[Opening GIVEN INFORMATION section]
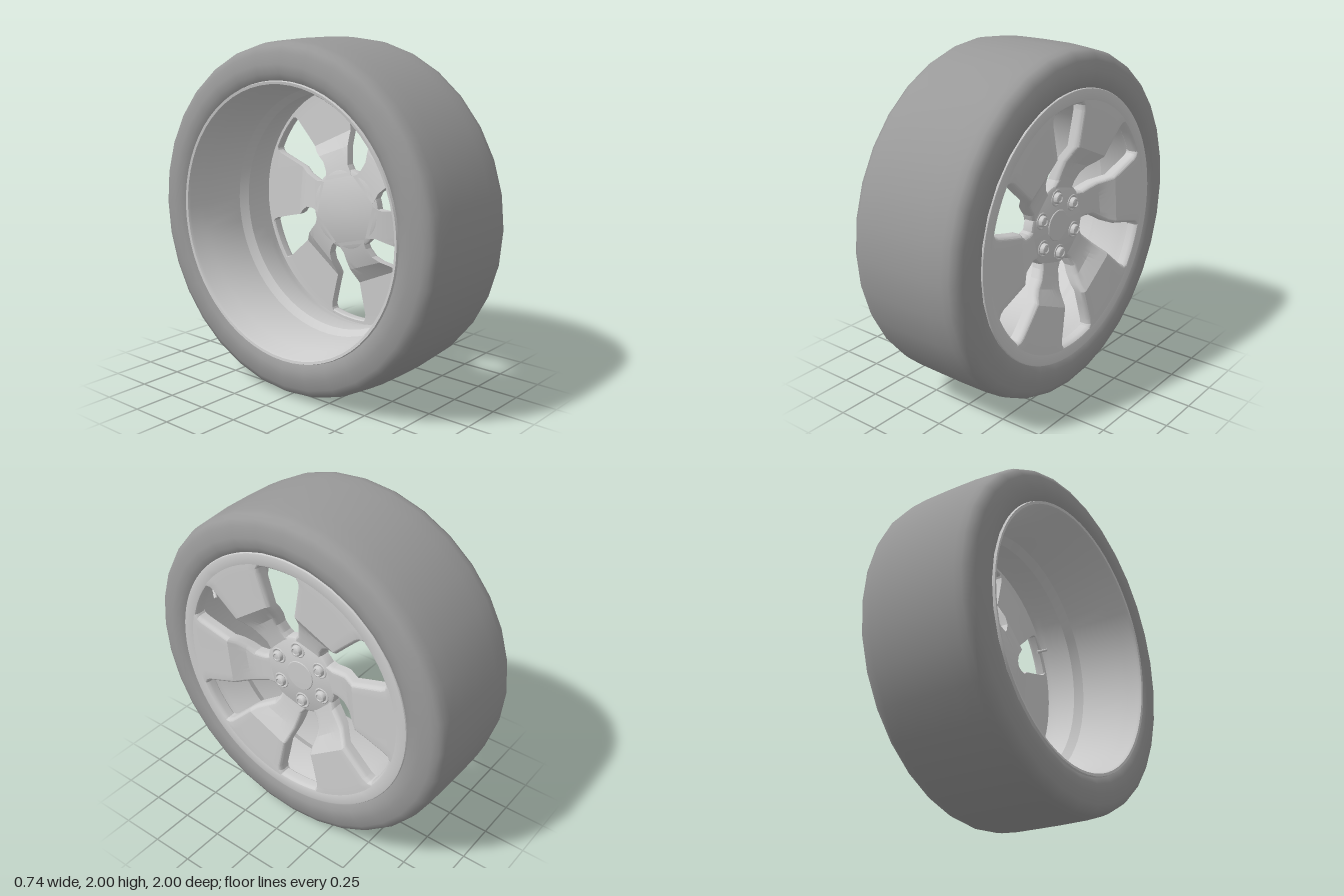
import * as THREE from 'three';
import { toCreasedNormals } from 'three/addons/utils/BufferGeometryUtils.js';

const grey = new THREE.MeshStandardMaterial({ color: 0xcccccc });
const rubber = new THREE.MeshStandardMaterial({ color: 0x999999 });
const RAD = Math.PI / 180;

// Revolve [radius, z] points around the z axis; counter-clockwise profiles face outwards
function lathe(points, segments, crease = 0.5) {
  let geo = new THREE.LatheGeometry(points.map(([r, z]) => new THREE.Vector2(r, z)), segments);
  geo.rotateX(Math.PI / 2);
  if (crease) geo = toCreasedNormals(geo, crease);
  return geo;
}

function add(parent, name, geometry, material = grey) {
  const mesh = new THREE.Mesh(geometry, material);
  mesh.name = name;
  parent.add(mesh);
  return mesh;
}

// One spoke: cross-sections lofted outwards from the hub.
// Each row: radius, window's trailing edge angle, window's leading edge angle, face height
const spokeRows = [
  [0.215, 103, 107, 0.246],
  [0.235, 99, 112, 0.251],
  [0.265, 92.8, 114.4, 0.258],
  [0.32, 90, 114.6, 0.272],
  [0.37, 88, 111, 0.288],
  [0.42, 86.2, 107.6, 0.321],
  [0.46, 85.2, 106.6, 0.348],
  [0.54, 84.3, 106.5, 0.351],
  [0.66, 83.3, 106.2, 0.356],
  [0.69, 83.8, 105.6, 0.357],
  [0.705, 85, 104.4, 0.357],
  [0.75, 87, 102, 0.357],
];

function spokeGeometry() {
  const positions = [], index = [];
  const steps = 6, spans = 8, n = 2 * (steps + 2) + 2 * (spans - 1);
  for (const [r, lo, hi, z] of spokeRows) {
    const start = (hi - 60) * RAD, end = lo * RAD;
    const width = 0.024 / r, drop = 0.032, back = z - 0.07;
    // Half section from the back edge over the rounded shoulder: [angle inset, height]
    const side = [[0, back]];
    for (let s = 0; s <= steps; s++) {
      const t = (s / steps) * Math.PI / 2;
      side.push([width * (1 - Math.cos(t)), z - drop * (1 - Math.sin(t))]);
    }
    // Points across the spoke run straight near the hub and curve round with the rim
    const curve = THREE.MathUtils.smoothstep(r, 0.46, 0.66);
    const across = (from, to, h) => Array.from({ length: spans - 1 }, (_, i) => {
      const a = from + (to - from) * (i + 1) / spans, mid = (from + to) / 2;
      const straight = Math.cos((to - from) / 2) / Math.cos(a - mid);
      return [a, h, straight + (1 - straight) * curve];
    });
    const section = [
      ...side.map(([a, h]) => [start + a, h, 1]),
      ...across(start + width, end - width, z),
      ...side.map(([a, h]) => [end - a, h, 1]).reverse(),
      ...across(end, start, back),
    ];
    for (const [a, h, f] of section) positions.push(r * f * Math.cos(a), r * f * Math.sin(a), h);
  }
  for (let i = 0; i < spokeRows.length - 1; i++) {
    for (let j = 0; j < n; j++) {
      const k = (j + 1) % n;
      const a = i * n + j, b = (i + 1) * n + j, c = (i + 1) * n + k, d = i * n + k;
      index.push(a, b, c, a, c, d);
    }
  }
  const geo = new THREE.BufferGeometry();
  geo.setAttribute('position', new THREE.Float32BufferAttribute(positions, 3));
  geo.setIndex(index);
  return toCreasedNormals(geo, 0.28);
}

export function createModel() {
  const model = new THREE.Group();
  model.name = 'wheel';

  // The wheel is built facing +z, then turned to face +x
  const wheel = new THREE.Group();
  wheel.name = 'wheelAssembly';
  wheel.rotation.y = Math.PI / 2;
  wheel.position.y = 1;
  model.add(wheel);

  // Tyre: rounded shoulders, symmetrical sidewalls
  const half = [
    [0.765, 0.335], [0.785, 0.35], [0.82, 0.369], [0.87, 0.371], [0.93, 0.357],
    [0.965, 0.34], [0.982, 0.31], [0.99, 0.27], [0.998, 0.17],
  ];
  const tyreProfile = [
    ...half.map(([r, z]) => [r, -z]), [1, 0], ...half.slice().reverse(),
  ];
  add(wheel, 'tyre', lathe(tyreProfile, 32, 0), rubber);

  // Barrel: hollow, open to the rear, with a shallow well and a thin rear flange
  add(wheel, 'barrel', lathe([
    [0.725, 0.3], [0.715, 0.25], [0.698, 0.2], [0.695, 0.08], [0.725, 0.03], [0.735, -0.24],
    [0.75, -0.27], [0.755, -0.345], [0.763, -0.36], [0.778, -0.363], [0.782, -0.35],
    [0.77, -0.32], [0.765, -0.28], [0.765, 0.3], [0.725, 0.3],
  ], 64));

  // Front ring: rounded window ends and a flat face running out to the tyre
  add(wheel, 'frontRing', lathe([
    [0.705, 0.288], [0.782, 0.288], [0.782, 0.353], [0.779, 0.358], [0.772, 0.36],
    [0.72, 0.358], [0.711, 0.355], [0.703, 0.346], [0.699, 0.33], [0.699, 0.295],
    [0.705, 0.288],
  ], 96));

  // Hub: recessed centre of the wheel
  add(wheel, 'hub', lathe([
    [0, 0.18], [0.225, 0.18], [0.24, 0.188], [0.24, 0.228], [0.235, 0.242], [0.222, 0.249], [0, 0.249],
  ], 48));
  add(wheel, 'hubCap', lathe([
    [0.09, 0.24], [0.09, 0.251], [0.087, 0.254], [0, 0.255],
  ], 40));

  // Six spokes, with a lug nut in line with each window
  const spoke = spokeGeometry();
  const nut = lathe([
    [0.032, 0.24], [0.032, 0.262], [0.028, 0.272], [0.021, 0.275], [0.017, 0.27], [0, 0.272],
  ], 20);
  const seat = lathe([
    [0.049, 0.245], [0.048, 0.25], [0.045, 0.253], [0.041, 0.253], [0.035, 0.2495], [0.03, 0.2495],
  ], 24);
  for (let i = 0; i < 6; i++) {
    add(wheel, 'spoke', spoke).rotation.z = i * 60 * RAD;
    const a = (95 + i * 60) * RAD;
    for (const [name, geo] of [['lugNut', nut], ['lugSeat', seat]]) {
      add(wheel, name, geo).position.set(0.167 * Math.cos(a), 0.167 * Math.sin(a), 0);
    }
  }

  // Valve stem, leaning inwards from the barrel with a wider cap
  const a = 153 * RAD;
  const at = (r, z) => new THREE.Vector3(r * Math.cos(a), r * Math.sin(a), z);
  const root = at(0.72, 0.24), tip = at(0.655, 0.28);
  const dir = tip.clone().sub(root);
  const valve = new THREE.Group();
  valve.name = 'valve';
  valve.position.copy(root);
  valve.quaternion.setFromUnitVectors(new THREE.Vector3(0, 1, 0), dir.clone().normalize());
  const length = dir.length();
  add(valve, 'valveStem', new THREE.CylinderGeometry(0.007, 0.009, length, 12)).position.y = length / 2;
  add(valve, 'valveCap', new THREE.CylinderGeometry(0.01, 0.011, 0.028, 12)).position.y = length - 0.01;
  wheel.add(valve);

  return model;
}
[Closing GIVEN INFORMATION section]
## [ASSIGNMENT]
The entries should be printed again exactly as written, leaving all pictures out.

## [OUTPUT]
import * as THREE from 'three';
import { toCreasedNormals } from 'three/addons/utils/BufferGeometryUtils.js';

const grey = new THREE.MeshStandardMaterial({ color: 0xcccccc });
const rubber = new THREE.MeshStandardMaterial({ color: 0x999999 });
const RAD = Math.PI / 180;

// Revolve [radius, z] points around the z axis; counter-clockwise profiles face outwards
function lathe(points, segments, crease = 0.5) {
  let geo = new THREE.LatheGeometry(points.map(([r, z]) => new THREE.Vector2(r, z)), segments);
  geo.rotateX(Math.PI / 2);
  if (crease) geo = toCreasedNormals(geo, crease);
  return geo;
}

function add(parent, name, geometry, material = grey) {
  const mesh = new THREE.Mesh(geometry, material);
  mesh.name = name;
  parent.add(mesh);
  return mesh;
}

// One spoke: cross-sections lofted outwards from the hub.
// Each row: radius, window's trailing edge angle, window's leading edge angle, face height
const spokeRows = [
  [0.215, 103, 107, 0.246],
  [0.235, 99, 112, 0.251],
  [0.265, 92.8, 114.4, 0.258],
  [0.32, 90, 114.6, 0.272],
  [0.37, 88, 111, 0.288],
  [0.42, 86.2, 107.6, 0.321],
  [0.46, 85.2, 106.6, 0.348],
  [0.54, 84.3, 106.5, 0.351],
  [0.66, 83.3, 106.2, 0.356],
  [0.69, 83.8, 105.6, 0.357],
  [0.705, 85, 104.4, 0.357],
  [0.75, 87, 102, 0.357],
];

function spokeGeometry() {
  const positions = [], index = [];
  const steps = 6, spans = 8, n = 2 * (steps + 2) + 2 * (spans - 1);
  for (const [r, lo, hi, z] of spokeRows) {
    const start = (hi - 60) * RAD, end = lo * RAD;
    const width = 0.024 / r, drop = 0.032, back = z - 0.07;
    // Half section from the back edge over the rounded shoulder: [angle inset, height]
    const side = [[0, back]];
    for (let s = 0; s <= steps; s++) {
      const t = (s / steps) * Math.PI / 2;
      side.push([width * (1 - Math.cos(t)), z - drop * (1 - Math.sin(t))]);
    }
    // Points across the spoke run straight near the hub and curve round with the rim
    const curve = THREE.MathUtils.smoothstep(r, 0.46, 0.66);
    const across = (from, to, h) => Array.from({ length: spans - 1 }, (_, i) => {
      const a = from + (to - from) * (i + 1) / spans, mid = (from + to) / 2;
      const straight = Math.cos((to - from) / 2) / Math.cos(a - mid);
      return [a, h, straight + (1 - straight) * curve];
    });
    const section = [
      ...side.map(([a, h]) => [start + a, h, 1]),
      ...across(start + width, end - width, z),
      ...side.map(([a, h]) => [end - a, h, 1]).reverse(),
      ...across(end, start, back),
    ];
    for (const [a, h, f] of section) positions.push(r * f * Math.cos(a), r * f * Math.sin(a), h);
  }
  for (let i = 0; i < spokeRows.length - 1; i++) {
    for (let j = 0; j < n; j++) {
      const k = (j + 1) % n;
      const a = i * n + j, b = (i + 1) * n + j, c = (i + 1) * n + k, d = i * n + k;
      index.push(a, b, c, a, c, d);
    }
  }
  const geo = new THREE.BufferGeometry();
  geo.setAttribute('position', new THREE.Float32BufferAttribute(positions, 3));
  geo.setIndex(index);
  return toCreasedNormals(geo, 0.28);
}

export function createModel() {
  const model = new THREE.Group();
  model.name = 'wheel';

  // The wheel is built facing +z, then turned to face +x
  const wheel = new THREE.Group();
  wheel.name = 'wheelAssembly';
  wheel.rotation.y = Math.PI / 2;
  wheel.position.y = 1;
  model.add(wheel);

  // Tyre: rounded shoulders, symmetrical sidewalls
  const half = [
    [0.765, 0.335], [0.785, 0.35], [0.82, 0.369], [0.87, 0.371], [0.93, 0.357],
    [0.965, 0.34], [0.982, 0.31], [0.99, 0.27], [0.998, 0.17],
  ];
  const tyreProfile = [
    ...half.map(([r, z]) => [r, -z]), [1, 0], ...half.slice().reverse(),
  ];
  add(wheel, 'tyre', lathe(tyreProfile, 32, 0), rubber);

  // Barrel: hollow, open to the rear, with a shallow well and a thin rear flange
  add(wheel, 'barrel', lathe([
    [0.725, 0.3], [0.715, 0.25], [0.698, 0.2], [0.695, 0.08], [0.725, 0.03], [0.735, -0.24],
    [0.75, -0.27], [0.755, -0.345], [0.763, -0.36], [0.778, -0.363], [0.782, -0.35],
    [0.77, -0.32], [0.765, -0.28], [0.765, 0.3], [0.725, 0.3],
  ], 64));

  // Front ring: rounded window ends and a flat face running out to the tyre
  add(wheel, 'frontRing', lathe([
    [0.705, 0.288], [0.782, 0.288], [0.782, 0.353], [0.779, 0.358], [0.772, 0.36],
    [0.72, 0.358], [0.711, 0.355], [0.703, 0.346], [0.699, 0.33], [0.699, 0.295],
    [0.705, 0.288],
  ], 96));

  // Hub: recessed centre of the wheel
  add(wheel, 'hub', lathe([
    [0, 0.18], [0.225, 0.18], [0.24, 0.188], [0.24, 0.228], [0.235, 0.242], [0.222, 0.249], [0, 0.249],
  ], 48));
  add(wheel, 'hubCap', lathe([
    [0.09, 0.24], [0.09, 0.251], [0.087, 0.254], [0, 0.255],
  ], 40));

  // Six spokes, with a lug nut in line with each window
  const spoke = spokeGeometry();
  const nut = lathe([
    [0.032, 0.24], [0.032, 0.262], [0.028, 0.272], [0.021, 0.275], [0.017, 0.27], [0, 0.272],
  ], 20);
  const seat = lathe([
    [0.049, 0.245], [0.048, 0.25], [0.045, 0.253], [0.041, 0.253], [0.035, 0.2495], [0.03, 0.2495],
  ], 24);
  for (let i = 0; i < 6; i++) {
    add(wheel, 'spoke', spoke).rotation.z = i * 60 * RAD;
    const a = (95 + i * 60) * RAD;
    for (const [name, geo] of [['lugNut', nut], ['lugSeat', seat]]) {
      add(wheel, name, geo).position.set(0.167 * Math.cos(a), 0.167 * Math.sin(a), 0);
    }
  }

  // Valve stem, leaning inwards from the barrel with a wider cap
  const a = 153 * RAD;
  const at = (r, z) => new THREE.Vector3(r * Math.cos(a), r * Math.sin(a), z);
  const root = at(0.72, 0.24), tip = at(0.655, 0.28);
  const dir = tip.clone().sub(root);
  const valve = new THREE.Group();
  valve.name = 'valve';
  valve.position.copy(root);
  valve.quaternion.setFromUnitVectors(new THREE.Vector3(0, 1, 0), dir.clone().normalize());
  const length = dir.length();
  add(valve, 'valveStem', new THREE.CylinderGeometry(0.007, 0.009, length, 12)).position.y = length / 2;
  add(valve, 'valveCap', new THREE.CylinderGeometry(0.01, 0.011, 0.028, 12)).position.y = length - 0.01;
  wheel.add(valve);

  return model;
}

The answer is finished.